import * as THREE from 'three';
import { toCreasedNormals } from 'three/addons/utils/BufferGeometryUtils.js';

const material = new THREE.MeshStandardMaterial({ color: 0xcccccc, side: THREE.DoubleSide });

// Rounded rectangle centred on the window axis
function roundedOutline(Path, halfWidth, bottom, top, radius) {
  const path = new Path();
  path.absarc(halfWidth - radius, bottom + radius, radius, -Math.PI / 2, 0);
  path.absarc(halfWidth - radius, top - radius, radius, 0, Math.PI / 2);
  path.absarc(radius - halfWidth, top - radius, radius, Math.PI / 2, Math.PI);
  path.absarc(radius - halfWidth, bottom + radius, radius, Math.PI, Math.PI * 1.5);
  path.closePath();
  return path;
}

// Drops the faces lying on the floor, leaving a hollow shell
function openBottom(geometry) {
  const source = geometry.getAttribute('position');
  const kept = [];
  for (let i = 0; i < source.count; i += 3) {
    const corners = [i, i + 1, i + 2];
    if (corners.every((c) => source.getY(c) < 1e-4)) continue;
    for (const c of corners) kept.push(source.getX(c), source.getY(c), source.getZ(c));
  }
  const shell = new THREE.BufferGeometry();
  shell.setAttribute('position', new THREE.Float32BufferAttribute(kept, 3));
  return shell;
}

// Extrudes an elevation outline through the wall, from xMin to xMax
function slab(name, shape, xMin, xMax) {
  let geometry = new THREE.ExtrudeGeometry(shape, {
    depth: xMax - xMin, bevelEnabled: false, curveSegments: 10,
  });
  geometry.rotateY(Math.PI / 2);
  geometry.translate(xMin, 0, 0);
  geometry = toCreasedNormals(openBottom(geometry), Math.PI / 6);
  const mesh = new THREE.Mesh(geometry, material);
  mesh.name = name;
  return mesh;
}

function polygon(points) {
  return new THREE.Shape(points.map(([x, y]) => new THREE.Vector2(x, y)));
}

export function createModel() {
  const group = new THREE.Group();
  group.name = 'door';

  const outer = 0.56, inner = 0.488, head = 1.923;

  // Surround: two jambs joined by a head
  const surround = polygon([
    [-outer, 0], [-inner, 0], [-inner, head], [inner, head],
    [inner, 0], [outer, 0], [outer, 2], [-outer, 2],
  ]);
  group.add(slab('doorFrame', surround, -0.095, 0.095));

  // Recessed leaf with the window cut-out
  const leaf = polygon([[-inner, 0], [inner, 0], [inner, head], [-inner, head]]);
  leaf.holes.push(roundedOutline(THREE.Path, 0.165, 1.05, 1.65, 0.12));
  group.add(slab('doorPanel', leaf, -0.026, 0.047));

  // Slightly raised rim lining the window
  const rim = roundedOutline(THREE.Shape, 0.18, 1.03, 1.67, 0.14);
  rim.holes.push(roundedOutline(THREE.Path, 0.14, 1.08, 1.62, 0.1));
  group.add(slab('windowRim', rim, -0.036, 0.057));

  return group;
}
====
A single number is required: the count of lines in the data above that include the string "Math".

6